*WHAT IS BEING ASKED*. In the entries below, find the line with "p, q = path[max(i" and the line with "nx, ny = dy". Return those two lines and all lines between them, exactly.

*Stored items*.
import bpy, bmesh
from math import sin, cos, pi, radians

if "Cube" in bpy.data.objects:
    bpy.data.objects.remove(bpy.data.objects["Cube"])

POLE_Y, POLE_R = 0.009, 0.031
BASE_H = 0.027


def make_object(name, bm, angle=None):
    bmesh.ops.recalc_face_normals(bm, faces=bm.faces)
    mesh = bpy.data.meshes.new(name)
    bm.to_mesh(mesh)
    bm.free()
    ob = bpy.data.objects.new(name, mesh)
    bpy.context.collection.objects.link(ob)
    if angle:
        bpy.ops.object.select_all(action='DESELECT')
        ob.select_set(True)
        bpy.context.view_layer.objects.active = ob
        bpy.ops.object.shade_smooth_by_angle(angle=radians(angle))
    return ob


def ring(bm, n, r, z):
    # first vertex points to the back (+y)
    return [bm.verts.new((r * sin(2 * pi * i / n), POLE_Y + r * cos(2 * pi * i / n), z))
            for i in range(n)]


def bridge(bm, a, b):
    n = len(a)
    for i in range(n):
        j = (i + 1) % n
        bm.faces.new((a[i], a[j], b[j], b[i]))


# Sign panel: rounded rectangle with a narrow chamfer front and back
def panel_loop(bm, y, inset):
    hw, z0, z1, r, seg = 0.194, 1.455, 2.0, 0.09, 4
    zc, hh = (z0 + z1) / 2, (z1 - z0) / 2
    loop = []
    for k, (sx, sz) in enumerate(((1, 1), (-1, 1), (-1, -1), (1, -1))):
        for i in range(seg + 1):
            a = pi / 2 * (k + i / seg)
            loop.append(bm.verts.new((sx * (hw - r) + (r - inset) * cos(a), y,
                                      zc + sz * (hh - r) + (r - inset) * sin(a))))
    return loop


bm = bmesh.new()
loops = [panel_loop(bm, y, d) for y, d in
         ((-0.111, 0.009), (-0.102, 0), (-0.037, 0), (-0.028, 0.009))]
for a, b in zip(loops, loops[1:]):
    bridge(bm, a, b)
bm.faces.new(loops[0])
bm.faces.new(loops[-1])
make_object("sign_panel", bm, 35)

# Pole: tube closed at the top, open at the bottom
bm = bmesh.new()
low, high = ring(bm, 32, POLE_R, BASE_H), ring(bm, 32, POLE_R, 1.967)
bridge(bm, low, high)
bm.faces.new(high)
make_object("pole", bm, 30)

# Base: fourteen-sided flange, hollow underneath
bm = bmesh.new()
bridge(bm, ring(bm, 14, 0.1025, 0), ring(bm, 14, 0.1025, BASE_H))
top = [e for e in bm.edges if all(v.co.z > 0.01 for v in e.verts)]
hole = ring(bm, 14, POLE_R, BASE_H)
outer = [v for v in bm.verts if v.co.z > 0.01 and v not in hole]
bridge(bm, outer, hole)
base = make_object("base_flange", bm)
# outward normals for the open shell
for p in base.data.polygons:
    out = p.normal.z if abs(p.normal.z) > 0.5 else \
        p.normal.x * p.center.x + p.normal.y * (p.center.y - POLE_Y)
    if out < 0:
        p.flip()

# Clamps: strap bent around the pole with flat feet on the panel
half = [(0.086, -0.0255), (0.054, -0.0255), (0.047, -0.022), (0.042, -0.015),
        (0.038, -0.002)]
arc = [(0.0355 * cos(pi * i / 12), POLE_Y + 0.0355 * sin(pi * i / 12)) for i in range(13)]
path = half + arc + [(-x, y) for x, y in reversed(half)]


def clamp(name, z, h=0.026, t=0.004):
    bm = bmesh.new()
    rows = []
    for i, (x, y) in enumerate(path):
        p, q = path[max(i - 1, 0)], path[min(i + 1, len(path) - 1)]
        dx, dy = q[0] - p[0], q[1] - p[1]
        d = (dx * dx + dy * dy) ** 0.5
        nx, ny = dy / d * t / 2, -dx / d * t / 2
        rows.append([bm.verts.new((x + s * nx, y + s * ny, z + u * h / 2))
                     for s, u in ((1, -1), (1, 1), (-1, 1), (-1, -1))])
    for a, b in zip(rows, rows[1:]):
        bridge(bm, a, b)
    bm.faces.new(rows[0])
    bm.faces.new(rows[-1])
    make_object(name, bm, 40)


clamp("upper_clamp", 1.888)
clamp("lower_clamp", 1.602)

*TASK RESPONSE*.
        p, q = path[max(i - 1, 0)], path[min(i + 1, len(path) - 1)]
        dx, dy = q[0] - p[0], q[1] - p[1]
        d = (dx * dx + dy * dy) ** 0.5
        nx, ny = dy / d * t / 2, -dx / d * t / 2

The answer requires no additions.